The late Stephen Jay Gould was an unusually keen observer of the world. He enhanced his work as an evolutionary biologist with an enormous breadth of knowledge that allowed him to make connections between seemingly incongruous things. Using baseball statistics, the action of worms or the gradually declining size of Hershey bars to explain important scientific observations, he revealed aspects of reality that would not have been accessible or even interesting without his creative reframing.
Gould was particularly focused on the disparity between the world we perceive and the world that actually shows up. He wrote that we carry “historical baggage” of a tradition that incents us to create “sharp essences and definite boundaries,” even though reality is more ambiguous and messy.
In 1982 Gould was diagnosed with abdominal mesothelioma, a particularly nasty and incurable cancer with a median life expectancy of just eight months. He opined that someone on the receiving end of that information would conclude that he had about eight months to live.
Yet Gould knew that median meant that half the patients would not survive more than eight months, and half would survive longer than eight months, perhaps a lot longer. As it turned out, Gould lived another 20 years, never succumbing to mesothelioma.

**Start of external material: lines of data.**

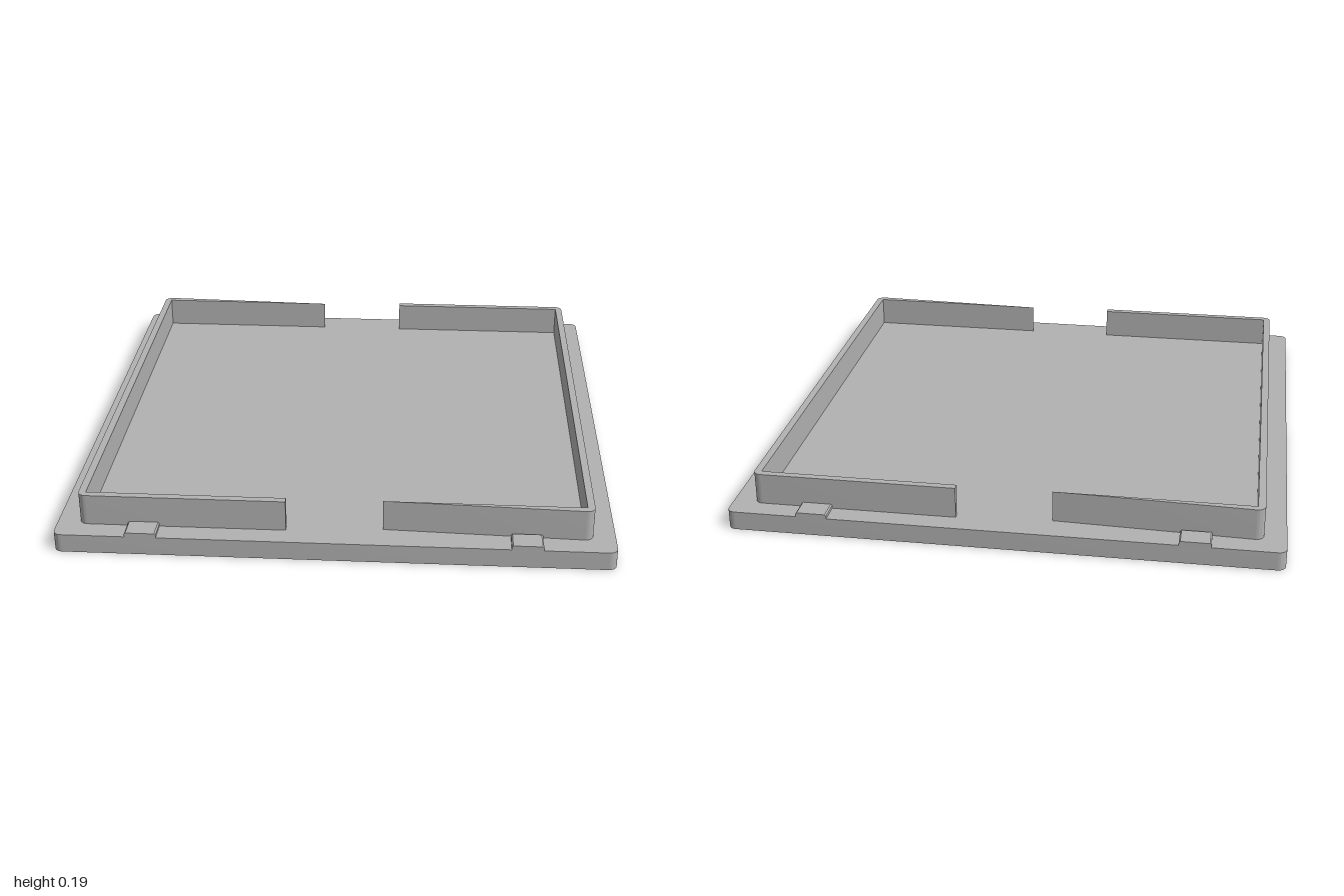
import * as THREE from 'three';
import { toCreasedNormals } from 'three/addons/utils/BufferGeometryUtils.js';

const BASE_H = 0.07, RIM_TOP = 0.187, TAB_TOP = 0.086;

// Extrude a plan outline upwards from y0 to y1
function slab(shape, y0, y1) {
  const g = new THREE.ExtrudeGeometry(shape, { depth: y1 - y0, bevelEnabled: false, curveSegments: 8 });
  g.rotateX(-Math.PI / 2).translate(0, y0, 0);
  return toCreasedNormals(g, 0.5);
}

// Square plan with rounded corners
function roundedSquare(h, r) {
  const s = new THREE.Shape();
  const c = h - r;
  s.absarc(c, c, r, 0, Math.PI / 2);
  s.absarc(-c, c, r, Math.PI / 2, Math.PI);
  s.absarc(-c, -c, r, Math.PI, Math.PI * 1.5);
  s.absarc(c, -c, r, Math.PI * 1.5, Math.PI * 2);
  s.closePath();
  return s;
}

// C-shaped wall plan, open towards the middle: rounded outside, sharp inside
function rimShape() {
  const out = 0.92, inn = 0.893, end = 0.173, r = 0.03;
  const s = new THREE.Shape();
  s.moveTo(end, -out);
  s.absarc(out - r, -out + r, r, -Math.PI / 2, 0);
  s.absarc(out - r, out - r, r, 0, Math.PI / 2);
  s.lineTo(end, out);
  s.lineTo(end, inn);
  s.lineTo(inn, inn);
  s.lineTo(inn, -inn);
  s.lineTo(end, -inn);
  s.closePath();
  return s;
}

// Low tab profile with slightly chamfered top edges, running from the rim to the base edge
function tabGeometry() {
  const w = 0.0565, h = TAB_TOP - BASE_H, c = 0.005;
  const s = new THREE.Shape([[-w, 0], [w, 0], [w, h - c], [w - c, h], [-w + c, h], [-w, h - c]]
    .map(([x, y]) => new THREE.Vector2(x, y)));
  return new THREE.ExtrudeGeometry(s, { depth: 0.08, bevelEnabled: false });
}

export function createModel() {
  const model = new THREE.Group();
  model.name = 'lid';
  const grey = new THREE.MeshStandardMaterial({ color: 0xb2b2b2 });
  grey.name = 'grey plastic';

  const add = (name, geometry) => {
    const mesh = new THREE.Mesh(geometry, grey);
    mesh.name = name;
    model.add(mesh);
    return mesh;
  };

  add('basePlate', slab(roundedSquare(1, 0.03), 0, BASE_H));

  const rim = slab(rimShape(), BASE_H, RIM_TOP);
  add('leftRim', rim);
  add('rightRim', rim).rotation.y = Math.PI;

  const tab = tabGeometry();
  for (const side of [1, -1]) {
    const x = side * 0.685, label = side > 0 ? 'Left' : 'Right';
    add('front' + label + 'Tab', tab).position.set(x, BASE_H, 0.92);
    add('back' + label + 'Tab', tab).position.set(x, BASE_H, -1);
  }
  return model;
}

Gould wrote about his experience to illustrate that our reliance on statistical measurement — as powerful and useful as it is — is not the real world. “Variation is the hard reality, not a set of imperfect measures for a central tendency.” Gould was fierce in making a firm distinction between the truth of the world and the elegant abstractions we create to understand and exploit it.

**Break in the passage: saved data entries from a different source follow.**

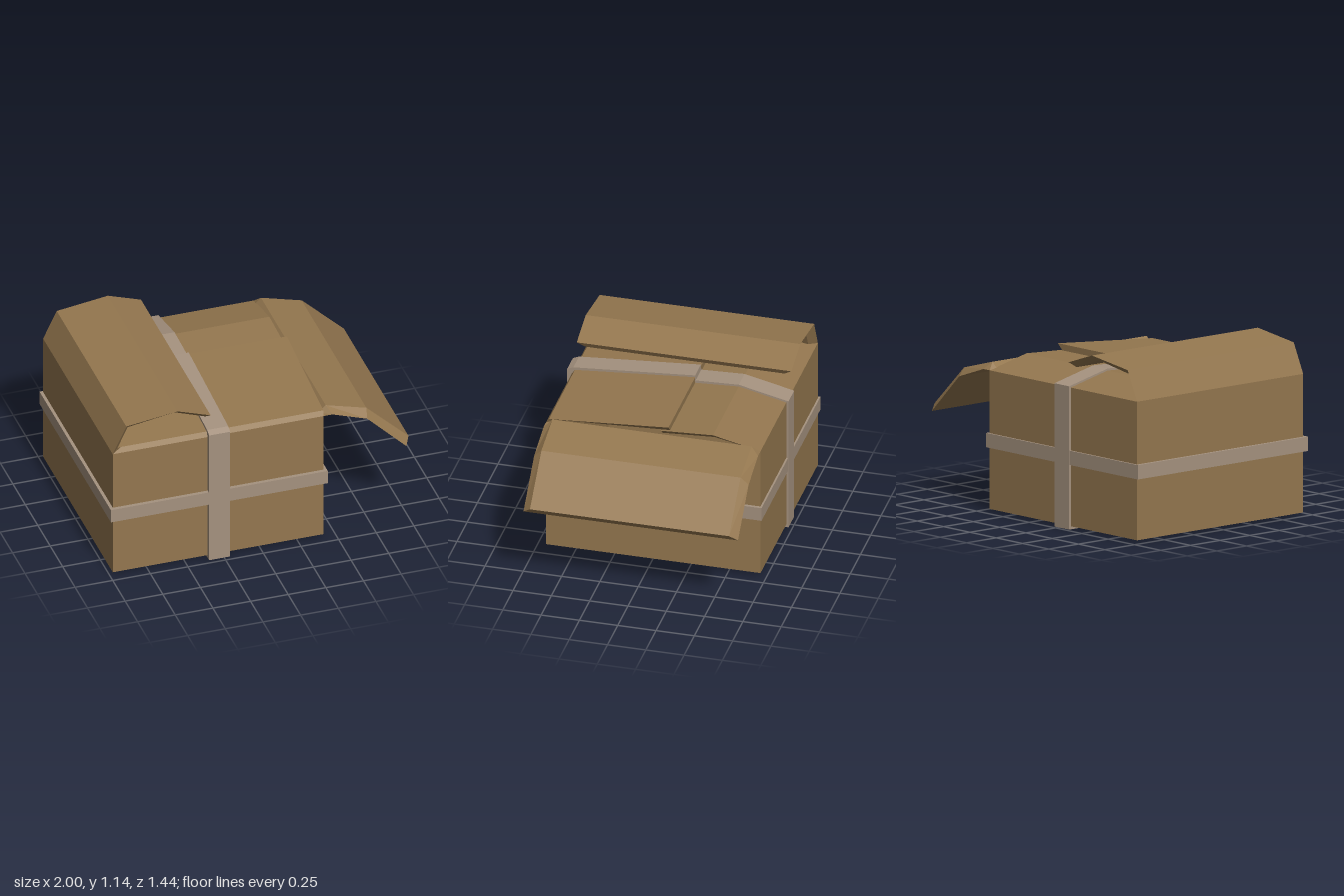
import * as THREE from 'three';

const card = new THREE.MeshStandardMaterial({ color: 0x94774f, flatShading: true });
const tape = new THREE.MeshStandardMaterial({ color: 0xa5927f, flatShading: true });

function addMesh(group, name, geometry, material) {
  const mesh = new THREE.Mesh(geometry, material);
  mesh.name = name;
  group.add(mesh);
  return mesh;
}

// Closed solid through a row of four-cornered sections
function loft(sections) {
  const tris = [];
  const quad = (a, b, c, d) => tris.push([a, b, c], [a, c, d]);
  for (let i = 0; i < sections.length - 1; i++) {
    const s = sections[i], t = sections[i + 1];
    for (let k = 0; k < 4; k++) quad(s[k], s[(k + 1) % 4], t[(k + 1) % 4], t[k]);
  }
  const [a, b, c, d] = sections[0];
  quad(d, c, b, a);
  quad(...sections[sections.length - 1]);
  // Turn the faces outward if the enclosed volume is negative
  let volume = 0;
  for (const [p, q, r] of tris) volume += p.dot(q.clone().cross(r));
  if (volume < 0) tris.forEach((t) => t.reverse());
  const geometry = new THREE.BufferGeometry().setFromPoints(tris.flat());
  geometry.computeVertexNormals();
  return geometry;
}

// Flap running along x: profiles are [x, y], the inner face is narrower in z
function sideFlap(outer, inner) {
  return loft(outer.map(([x, y], i) => {
    const [u, v] = inner[i];
    return [
      new THREE.Vector3(x, y, 0.69), new THREE.Vector3(x, y, -0.71),
      new THREE.Vector3(u, v, -0.66), new THREE.Vector3(u, v, 0.64),
    ];
  }));
}

// Flap running along z: profiles are [z, y], widths are [left edge, right edge] in x
function endFlap(outer, inner, widths) {
  return loft(outer.map(([z, y], i) => {
    const [w, v] = inner[i], [x0, x1] = widths[i];
    return [
      new THREE.Vector3(x0, y, z), new THREE.Vector3(x1, y, z),
      new THREE.Vector3(x1 - 0.04, v, w), new THREE.Vector3(x0 + 0.04, v, w),
    ];
  }));
}

// Extruded outline with a hole of any shape
function ring(outer, inner, depth) {
  const points = (list) => list.map(([x, y]) => new THREE.Vector2(x, y));
  const shape = new THREE.Shape(points(outer));
  shape.holes.push(new THREE.Path(points(inner)));
  return new THREE.ExtrudeGeometry(shape, { depth, bevelEnabled: false });
}

// Upright rectangular ring between two heights; bounds in x and z
function rectRing(x0, x1, z0, z1, wall, y0, y1) {
  const rect = (m) => [[x0 + m, -z1 + m], [x1 - m, -z1 + m], [x1 - m, -z0 - m], [x0 + m, -z0 - m]];
  return ring(rect(0), rect(wall), y1 - y0).rotateX(-Math.PI / 2).translate(0, y0, 0);
}

export function createModel() {
  const box = new THREE.Group();
  box.name = 'cardboardBox';

  // Hollow carton
  addMesh(box, 'walls', rectRing(-0.98, 0.42, -0.71, 0.69, 0.045, 0.02, 0.91), card);
  addMesh(box, 'floor', new THREE.BoxGeometry(1.36, 0.04, 1.36).translate(-0.28, 0.041, -0.01), card);

  // Side flaps: one curled over the top, one hanging outward
  addMesh(box, 'rightFlap', sideFlap(
    [[-0.98, 0.91], [-0.89, 1.1], [-0.55, 1.145], [-0.33, 1.07]],
    [[-0.935, 0.91], [-0.865, 1.06], [-0.56, 1.11], [-0.35, 1.035]]), card);
  addMesh(box, 'leftFlap', sideFlap(
    [[0.42, 0.91], [0.48, 0.91], [0.71, 0.83], [0.97, 0.57]],
    [[0.4, 0.91], [0.45, 0.955], [0.72, 0.88], [1.0, 0.61]]), card);

  // Front and back flaps folded shut, front overlapping back
  addMesh(box, 'frontFlap', endFlap(
    [[0.69, 0.91], [0.67, 0.94], [-0.115, 1.005]],
    [[0.64, 0.91], [0.62, 0.92], [-0.115, 0.965]],
    [[-0.98, 0.42], [-0.92, 0.425], [-0.9, 0.442]]), card);
  addMesh(box, 'backFlap', endFlap(
    [[-0.71, 0.91], [-0.4, 0.98], [-0.06, 0.962]],
    [[-0.66, 0.91], [-0.4, 0.945], [-0.06, 0.925]],
    [[-0.98, 0.42], [-0.92, 0.42], [-0.92, 0.42]]), card);

  // Tape around the middle
  addMesh(box, 'horizontalTape', rectRing(-1, 0.44, -0.722, 0.714, 0.035, 0.415, 0.507), tape);

  // Tape over the top and under the floor, stepping down behind the front flap
  const flip = ([z, y]) => [-z, y];
  const over = [[0.72, 0], [0.72, 0.94], [0.68, 0.957], [-0.115, 1.018], [-0.118, 0.982],
    [-0.4, 0.993], [-0.724, 0.92], [-0.724, 0]].map(flip);
  const under = [[0.68, 0.025], [0.68, 0.9], [-0.1, 0.945], [-0.4, 0.955],
    [-0.7, 0.9], [-0.7, 0.025]].map(flip);
  addMesh(box, 'verticalTape',
    ring(over, under, 0.14).rotateY(Math.PI / 2).translate(-0.35, 0, 0), tape);

  return box;
}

When biologist Richard Dawkins and philosopher Daniel Dennett attempted to shoehorn all of evolutionary change within Darwin’s framework of natural selection (something that Darwin himself would not do), Gould went after them in a famous intellectual smackdown. He argued that, like every other insight ever made, natural selection could not and cannot account for everything observed in the real world.
Investing entered the modern era when universities started to turn large portions of their intellectual and financial resources towards economics, business, investing and finance. The result is that today we have a greater understanding of almost every aspect of the investment process and a growing toolkit of sophisticated and useful investment products.
The big lesson that came out of academia — at least one that’s on many people’s minds today — is that it is hard, really hard, and maybe impossible, to construct a diversified portfolio that consistently outperforms the market.
The insight that a portfolio built to mimic an index would outperform most professional investors took a while to be accepted broadly. But now that it has, the question being asked by more and more serious investors is, “Should I waste my time trying to find an active manager, or should I just index?” Given recent trends, the answer for many is the latter.
The historical rule on Wall Street is that every successful investment strategy that has ever been created gets too popular at some point. There has never been an exception to this rule — so far.